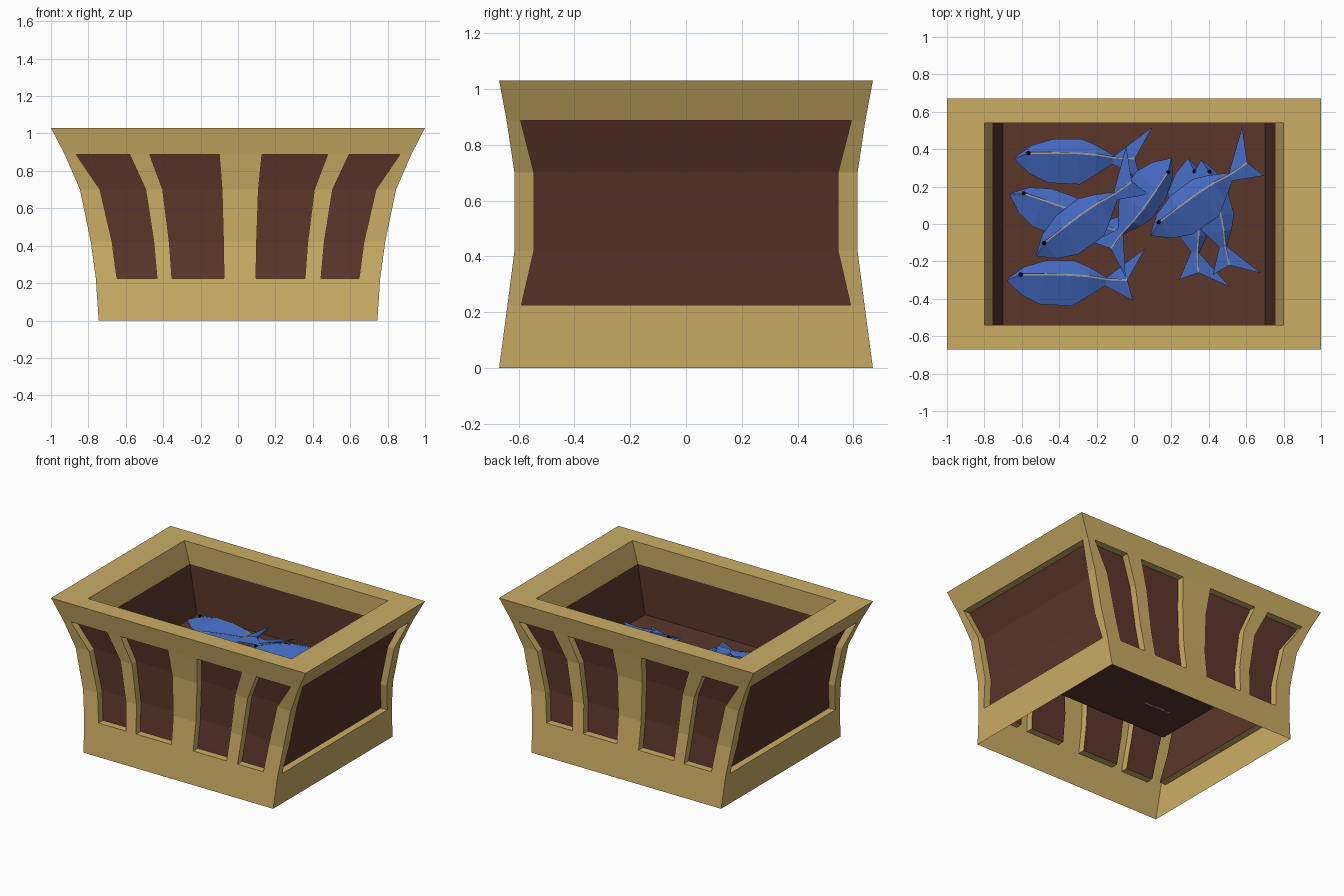
import bpy, bmesh
from math import radians
from mathutils import Vector

if "Cube" in bpy.data.objects:
    bpy.data.objects.remove(bpy.data.objects["Cube"])


def material(name, rgb):
    m = bpy.data.materials.new(name)
    m.diffuse_color = (*rgb, 1)
    m.use_nodes = True
    m.node_tree.nodes["Principled BSDF"].inputs["Base Color"].default_value = m.diffuse_color
    return m


TAN = material("tan_wood", (0.60, 0.42, 0.13))
BROWN = material("brown_wood", (0.105, 0.037, 0.024))
BLUE = material("blue_scales", (0.055, 0.14, 0.52))
GREY = material("grey_line", (0.33, 0.33, 0.36))
BLACK = material("black_eye", (0.005, 0.005, 0.005))


def to_mesh(bm, name, mats):
    me = bpy.data.meshes.new(name)
    bm.to_mesh(me)
    bm.free()
    for m in mats:
        me.materials.append(m)
    return me


def add_object(name, me):
    ob = bpy.data.objects.new(name, me)
    bpy.context.collection.objects.link(ob)
    return ob


# Flared outer frame: z level, half width, half depth, window column spread
LEVELS = [(0, 0.745, 0.67, 0.97), (0.225, 0.760, 0.64, 1.0), (0.42, 0.787, 0.615, 1.04),
          (0.70, 0.845, 0.615, 1.14), (0.887, 0.926, 0.643, 1.337), (1.03, 1.0, 0.67, 1.45)]
COLS = [-0.647, -0.433, -0.353, -0.075, 0.096, 0.358, 0.444, 0.647]
DEPTH = 0.05


def wall_points(side, level):
    """Points along one wall (0 front, 1 right, 2 back, 3 left), counter-clockwise."""
    z, w, d, k = level
    if side in (0, 2):
        xs = [-w] + [max(-w * 0.95, min(w * 0.95, c * k)) for c in COLS] + [w]
        pts = [Vector((x, -d, z)) for x in xs]
        return pts if side == 0 else [Vector((p.x, d, z)) for p in reversed(pts)]
    e = d - (0.05 if z < 0.3 or z > 0.8 else 0.07)
    pts = [Vector((w, y, z)) for y in (-d, -e, e, d)]
    return pts if side == 1 else [Vector((-w, -p.y, z)) for p in pts]


INWARD = [Vector((0, DEPTH, 0)), Vector((-DEPTH, 0, 0)), Vector((0, -DEPTH, 0)), Vector((DEPTH, 0, 0))]
bm = bmesh.new()


def quad(*pts, mat=0):
    f = bm.faces.new([bm.verts.new(p) for p in pts])
    f.material_index = mat


for side in range(4):
    rows = [wall_points(side, lv) for lv in LEVELS]
    inn = INWARD[side]
    for r in range(5):
        for c in range(len(rows[0]) - 1):
            a, b = rows[r][c], rows[r][c + 1]
            e, d = rows[r + 1][c], rows[r + 1][c + 1]
            if not (1 <= r <= 3 and c % 2 == 1):
                quad(a, b, d, e)
                continue
            # recessed window: brown back and tan reveals
            quad(a + inn, b + inn, d + inn, e + inn, mat=1)
            quad(a, a + inn, e + inn, e)
            quad(b + inn, b, d, d + inn)
            if r == 1:
                quad(a, b, b + inn, a + inn)
            if r == 3:
                quad(e + inn, d + inn, d, e)

# Rim, inner lining and raised floor
RINGS = [(1.0, 0.67, 1.03, 0), (0.80, 0.54, 1.03, 0), (0.757, 0.54, 0.875, 1), (0.70, 0.54, 0.53, 1)]


def ring(w, d, z, _):
    return [Vector(p) for p in ((-w, -d, z), (w, -d, z), (w, d, z), (-w, d, z))]


for lo, hi in zip(RINGS, RINGS[1:]):
    p, q = ring(*lo), ring(*hi)
    for i in range(4):
        j = (i + 1) % 4
        quad(p[i], p[j], q[j], q[i], mat=lo[3])
quad(*ring(*RINGS[-1]), mat=1)
bmesh.ops.remove_doubles(bm, verts=bm.verts, dist=0.0005)
add_object("crate", to_mesh(bm, "crate", [TAN, BROWN]))

# Fish: per station upper xy, ridge xy, lower xy, half thickness; mouth at the origin
STATIONS = [(0, 0.004, 0, 0, 0, -0.004, 0.006), (0.09, 0.07, 0.08, 0.03, 0.08, -0.08, 0.035),
            (0.21, 0.105, 0.2, 0.03, 0.18, -0.13, 0.055), (0.36, 0.105, 0.34, 0.028, 0.35, -0.138, 0.05),
            (0.44, 0.07, 0.44, 0.02, 0.43, -0.09, 0.035), (0.535, 0.015, 0.535, 0.005, 0.525, -0.03, 0.018),
            (0.74, 0.17, 0.645, 0.0, 0.675, -0.11, 0.01)]
bm = bmesh.new()
prev = None
for ux, uy, mx, my, lx, ly, h in STATIONS:
    cur = [bm.verts.new(p) for p in ((ux, uy, 0), (mx, my, h), (lx, ly, 0), (mx, my, -h))]
    if prev:
        for i in range(4):
            bm.faces.new((prev[i], prev[(i + 1) % 4], cur[(i + 1) % 4], cur[i]))
    else:
        bm.faces.new(cur[::-1])
    prev = cur
bm.faces.new((prev[0], prev[1], prev[3]))
bm.faces.new((prev[1], prev[2], prev[3]))
bmesh.ops.recalc_face_normals(bm, faces=bm.faces)
# lateral line and eyes on both flanks
for s in (1, -1):
    for a, b in zip(STATIONS[1:], STATIONS[2:]):
        pts = [(a[2], a[3] - 0.005, a[6]), (b[2], b[3] - 0.005, b[6]),
               (b[2], b[3] + 0.005, b[6]), (a[2], a[3] + 0.005, a[6])]
        f = bm.faces.new([bm.verts.new((x, y, s * (z + 0.003))) for x, y, z in pts][::s])
        f.material_index = 1
    eye = bmesh.ops.create_icosphere(bm, subdivisions=1, radius=0.013)["verts"]
    bmesh.ops.translate(bm, verts=eye, vec=(0.075, 0.03, s * 0.035))
    for f in {f for v in eye for f in v.link_faces}:
        f.material_index = 2
fish_mesh = to_mesh(bm, "fish", [BLUE, GREY, BLACK])

# Pile of fish: mouth x, y, z, heading, pitch, scale
PILE = [(-0.64, 0.35, 0.58, 0, 0, 1.0), (-0.68, -0.30, 0.58, 0, 0, 1.0),
        (-0.665, 0.16, 0.58, -19, 0, 0.95), (-0.52, -0.17, 0.64, 38, -2, 1.0),
        (0.20, 0.35, 0.63, 236, 3, 0.9), (0.09, -0.06, 0.70, 37, 2, 1.0),
        (0.36, 0.34, 0.63, -75, 3, 0.9), (0.29, 0.35, 0.59, -85, 1, 0.95)]
for i, (x, y, z, yaw, pitch, s) in enumerate(PILE):
    ob = add_object(f"fish_{i + 1}", fish_mesh)
    ob.location = (x, y, z)
    ob.rotation_euler = (0, radians(pitch), radians(yaw))
    ob.scale = (s, s, s)
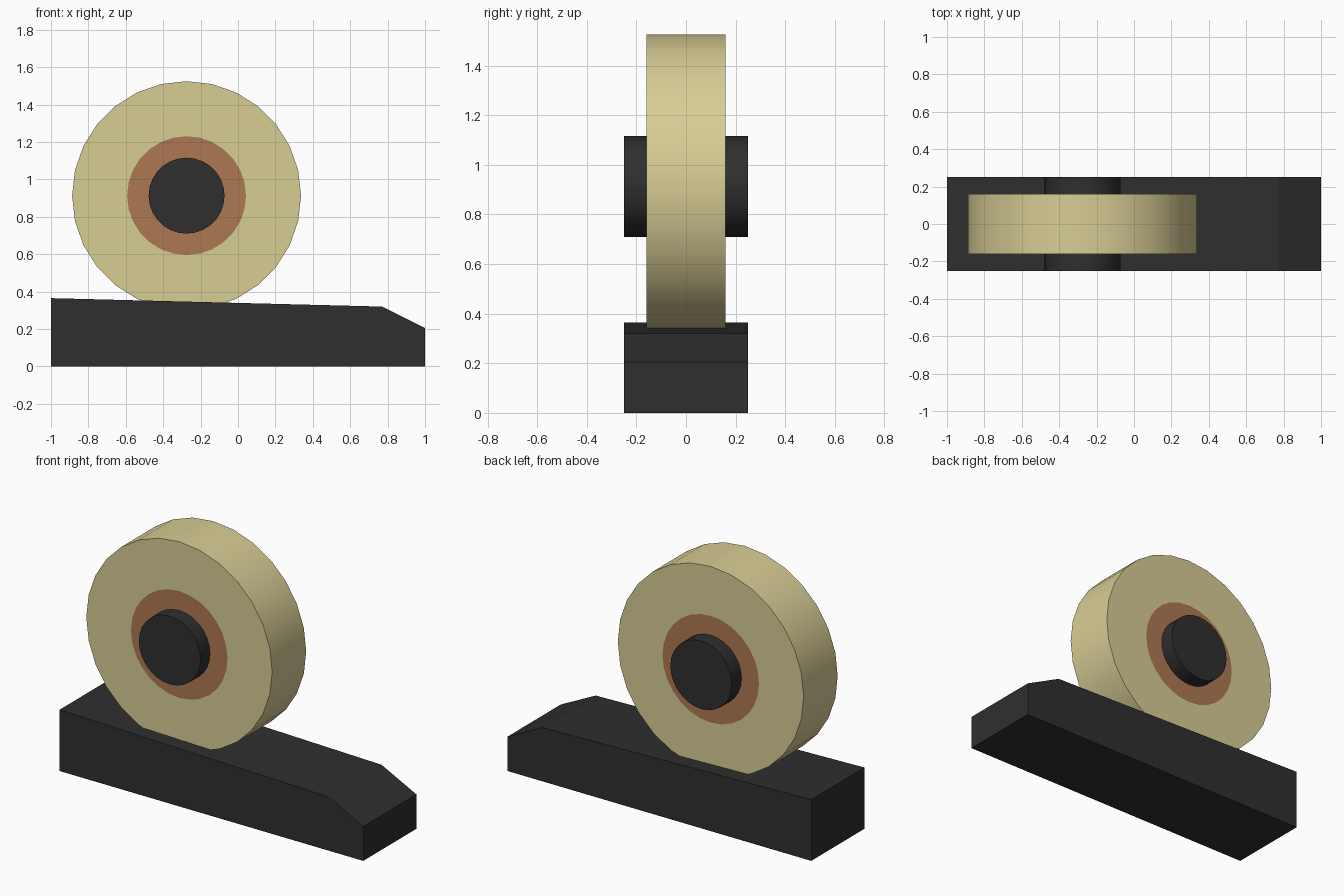
import bpy, bmesh, math
from mathutils import Matrix

if "Cube" in bpy.data.objects:
    bpy.data.objects.remove(bpy.data.objects["Cube"])

CX, CZ, SIDES = -0.275, 0.913, 28


def material(name, rgb):
    m = bpy.data.materials.new(name)
    m.diffuse_color = (*rgb, 1)
    m.use_nodes = True
    m.node_tree.nodes["Principled BSDF"].inputs["Base Color"].default_value = m.diffuse_color
    return m


cream = material("cream", (0.69, 0.61, 0.30))
brown = material("brown", (0.42, 0.19, 0.085))
charcoal = material("charcoal", (0.028, 0.028, 0.028))


def make_object(name, bm, mats):
    bmesh.ops.recalc_face_normals(bm, faces=bm.faces)
    mesh = bpy.data.meshes.new(name)
    bm.to_mesh(mesh)
    bm.free()
    for m in mats:
        mesh.materials.append(m)
    obj = bpy.data.objects.new(name, mesh)
    bpy.context.collection.objects.link(obj)
    return obj


def smooth(obj):
    bpy.ops.object.select_all(action='DESELECT')
    obj.select_set(True)
    bpy.context.view_layer.objects.active = obj
    bpy.ops.object.shade_smooth_by_angle(angle=math.radians(30))


def disc(radius, half_width):
    # cylinder lying along y, with a vertex at the top
    bm = bmesh.new()
    bmesh.ops.create_cone(bm, cap_ends=True, segments=SIDES, radius1=radius,
                          radius2=radius, depth=2 * half_width)
    bmesh.ops.transform(bm, verts=bm.verts, matrix=Matrix.Translation((CX, 0, CZ))
                        @ Matrix.Rotation(math.pi / 2, 4, 'X'))
    return bm


# Wedge base: side profile extruded along y
profile = [(-1, 0), (1, 0), (1, 0.205), (0.77, 0.32), (-1, 0.365)]
bm = bmesh.new()
face = bm.faces.new([bm.verts.new((x, -0.25, z)) for x, z in profile])
ext = bmesh.ops.extrude_face_region(bm, geom=[face], use_keep_orig=True)
bmesh.ops.translate(bm, vec=(0, 0.5, 0),
                    verts=[v for v in ext["geom"] if isinstance(v, bmesh.types.BMVert)])
make_object("base", bm, [charcoal])

# Wheel: both caps inset to form the brown hub ring
R, HUB = 0.612, 0.316
bm = disc(R, 0.16)
bm.normal_update()
caps = [f for f in bm.faces if abs(f.normal.y) > 0.9]
bmesh.ops.inset_region(bm, faces=caps, thickness=(R - HUB) * math.cos(math.pi / SIDES))
for f in caps:
    f.material_index = 1
smooth(make_object("wheel", bm, [cream, brown]))

# Axle through the wheel
smooth(make_object("axle", disc(0.203, 0.25), [charcoal]))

****************************************

◆ **ACTION ITEM**: Nothing but the lines from the one with "bm, [cream, brown]))" to the last line of the data should appear in the answer, each exactly as it stands.

◆ **FINISHED TASK**:
smooth(make_object("wheel", bm, [cream, brown]))

# Axle through the wheel
smooth(make_object("axle", disc(0.203, 0.25), [charcoal]))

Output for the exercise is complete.